■ THE DATA ■
== == ==

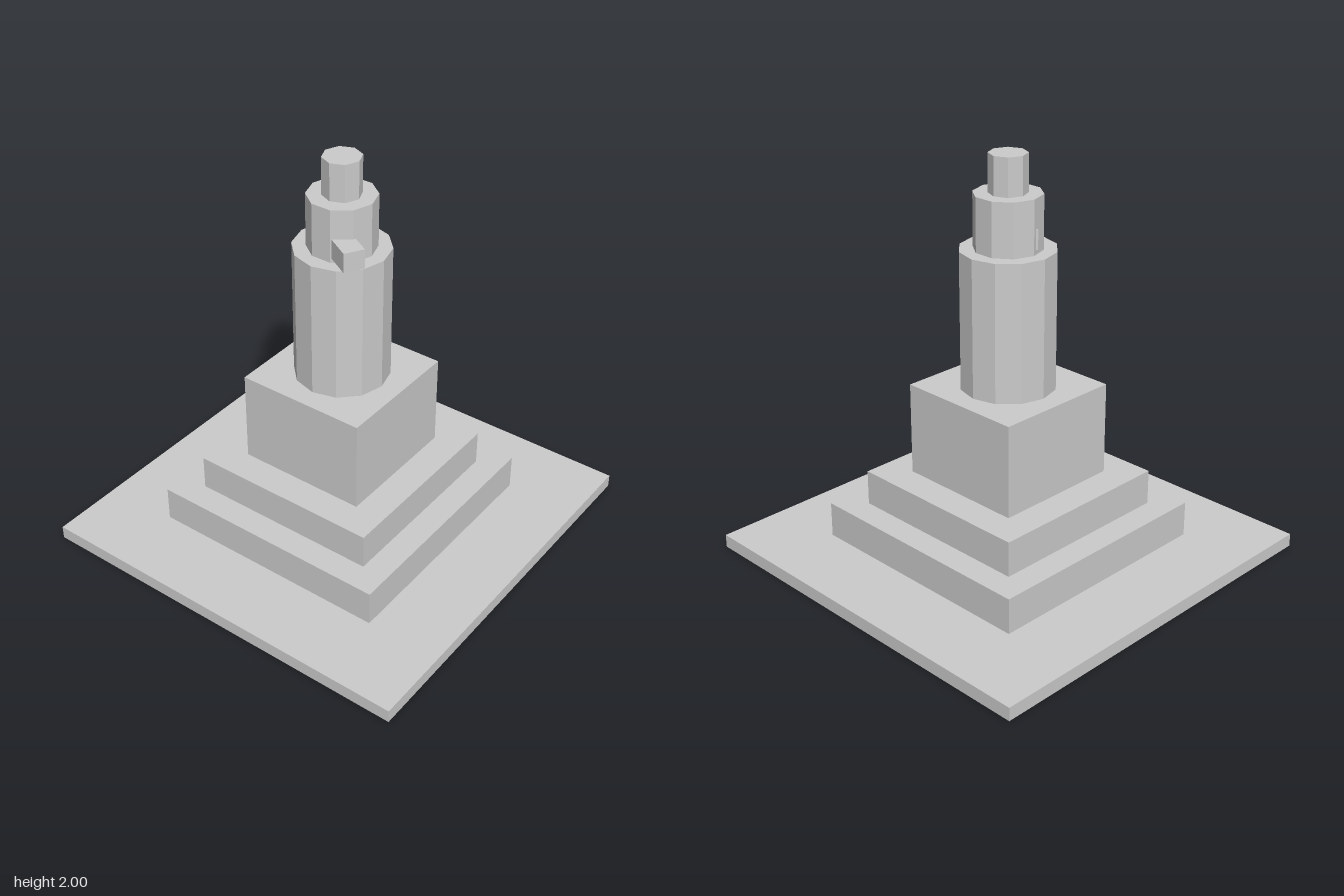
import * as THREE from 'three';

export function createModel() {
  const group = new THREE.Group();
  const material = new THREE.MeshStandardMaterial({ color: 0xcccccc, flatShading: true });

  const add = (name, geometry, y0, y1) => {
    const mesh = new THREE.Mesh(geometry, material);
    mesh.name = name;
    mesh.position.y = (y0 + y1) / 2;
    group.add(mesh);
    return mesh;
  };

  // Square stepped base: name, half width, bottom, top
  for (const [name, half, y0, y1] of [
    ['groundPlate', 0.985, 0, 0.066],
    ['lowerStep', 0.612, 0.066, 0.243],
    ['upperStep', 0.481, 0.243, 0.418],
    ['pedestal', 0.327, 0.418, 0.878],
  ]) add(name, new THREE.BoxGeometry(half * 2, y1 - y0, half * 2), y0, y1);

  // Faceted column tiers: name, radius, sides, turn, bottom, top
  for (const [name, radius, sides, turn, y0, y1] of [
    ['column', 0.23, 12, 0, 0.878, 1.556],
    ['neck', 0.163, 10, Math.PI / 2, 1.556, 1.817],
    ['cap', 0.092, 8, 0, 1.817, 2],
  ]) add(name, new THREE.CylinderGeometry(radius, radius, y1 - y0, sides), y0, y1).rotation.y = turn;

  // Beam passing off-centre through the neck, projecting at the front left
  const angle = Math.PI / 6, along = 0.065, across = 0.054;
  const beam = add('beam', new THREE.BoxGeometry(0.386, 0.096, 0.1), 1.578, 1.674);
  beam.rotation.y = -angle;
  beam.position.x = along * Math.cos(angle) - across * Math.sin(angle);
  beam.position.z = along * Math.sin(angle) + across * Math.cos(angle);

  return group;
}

== == ==

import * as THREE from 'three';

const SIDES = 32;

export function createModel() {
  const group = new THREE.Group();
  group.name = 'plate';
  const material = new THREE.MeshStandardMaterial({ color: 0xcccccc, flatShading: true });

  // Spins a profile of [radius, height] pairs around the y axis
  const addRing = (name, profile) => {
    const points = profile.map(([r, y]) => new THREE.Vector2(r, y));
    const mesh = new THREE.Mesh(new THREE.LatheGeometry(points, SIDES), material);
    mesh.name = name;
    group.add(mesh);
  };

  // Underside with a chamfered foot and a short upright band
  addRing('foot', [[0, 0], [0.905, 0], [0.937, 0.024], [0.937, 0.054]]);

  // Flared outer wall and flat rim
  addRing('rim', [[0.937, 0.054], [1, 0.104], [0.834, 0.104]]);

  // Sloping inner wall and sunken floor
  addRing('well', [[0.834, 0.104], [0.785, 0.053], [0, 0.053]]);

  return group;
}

== == ==

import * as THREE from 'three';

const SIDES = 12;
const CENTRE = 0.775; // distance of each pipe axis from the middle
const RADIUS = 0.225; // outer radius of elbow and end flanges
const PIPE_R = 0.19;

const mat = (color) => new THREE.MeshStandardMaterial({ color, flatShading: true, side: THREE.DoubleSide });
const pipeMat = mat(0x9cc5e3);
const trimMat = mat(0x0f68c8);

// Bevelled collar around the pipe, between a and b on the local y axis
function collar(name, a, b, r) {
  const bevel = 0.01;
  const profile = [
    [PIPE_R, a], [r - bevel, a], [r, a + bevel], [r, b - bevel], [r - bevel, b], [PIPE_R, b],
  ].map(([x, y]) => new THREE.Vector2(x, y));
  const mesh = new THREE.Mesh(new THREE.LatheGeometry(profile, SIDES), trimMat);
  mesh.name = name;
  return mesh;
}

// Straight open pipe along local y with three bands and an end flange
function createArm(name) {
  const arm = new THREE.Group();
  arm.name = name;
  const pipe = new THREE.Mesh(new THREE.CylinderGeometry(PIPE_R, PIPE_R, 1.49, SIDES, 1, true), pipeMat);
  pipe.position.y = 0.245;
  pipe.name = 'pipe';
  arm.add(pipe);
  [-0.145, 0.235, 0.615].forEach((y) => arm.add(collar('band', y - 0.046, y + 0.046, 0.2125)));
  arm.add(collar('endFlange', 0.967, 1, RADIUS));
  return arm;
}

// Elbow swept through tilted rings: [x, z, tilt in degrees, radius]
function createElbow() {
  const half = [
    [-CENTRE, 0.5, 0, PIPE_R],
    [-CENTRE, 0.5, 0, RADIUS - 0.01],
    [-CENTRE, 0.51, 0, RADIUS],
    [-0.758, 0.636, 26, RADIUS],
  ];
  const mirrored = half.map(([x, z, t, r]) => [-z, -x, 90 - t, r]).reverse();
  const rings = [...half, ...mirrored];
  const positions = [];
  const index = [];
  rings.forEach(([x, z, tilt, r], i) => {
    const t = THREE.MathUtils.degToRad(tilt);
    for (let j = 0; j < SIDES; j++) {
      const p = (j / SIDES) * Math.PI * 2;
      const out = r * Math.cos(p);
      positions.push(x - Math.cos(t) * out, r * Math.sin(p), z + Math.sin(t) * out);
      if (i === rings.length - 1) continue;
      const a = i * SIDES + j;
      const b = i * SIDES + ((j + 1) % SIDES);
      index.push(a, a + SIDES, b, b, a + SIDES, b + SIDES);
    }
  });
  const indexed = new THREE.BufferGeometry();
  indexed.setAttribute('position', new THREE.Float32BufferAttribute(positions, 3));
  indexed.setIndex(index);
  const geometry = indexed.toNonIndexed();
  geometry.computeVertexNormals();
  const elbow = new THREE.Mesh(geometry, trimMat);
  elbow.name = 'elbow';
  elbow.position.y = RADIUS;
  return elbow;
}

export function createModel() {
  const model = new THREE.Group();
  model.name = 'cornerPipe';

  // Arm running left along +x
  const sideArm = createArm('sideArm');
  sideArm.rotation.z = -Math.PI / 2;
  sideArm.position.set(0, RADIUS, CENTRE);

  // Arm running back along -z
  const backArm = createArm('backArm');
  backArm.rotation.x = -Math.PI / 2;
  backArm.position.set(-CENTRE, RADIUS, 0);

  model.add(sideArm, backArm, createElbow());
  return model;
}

== == ==

■ ACTIVITY ■
Which lines above hold the string "return"? Copy each of them.

■ RESPONSE AREA ■
    return mesh;
  return group;
  return group;
  return mesh;
  return arm;
  return elbow;
  return model;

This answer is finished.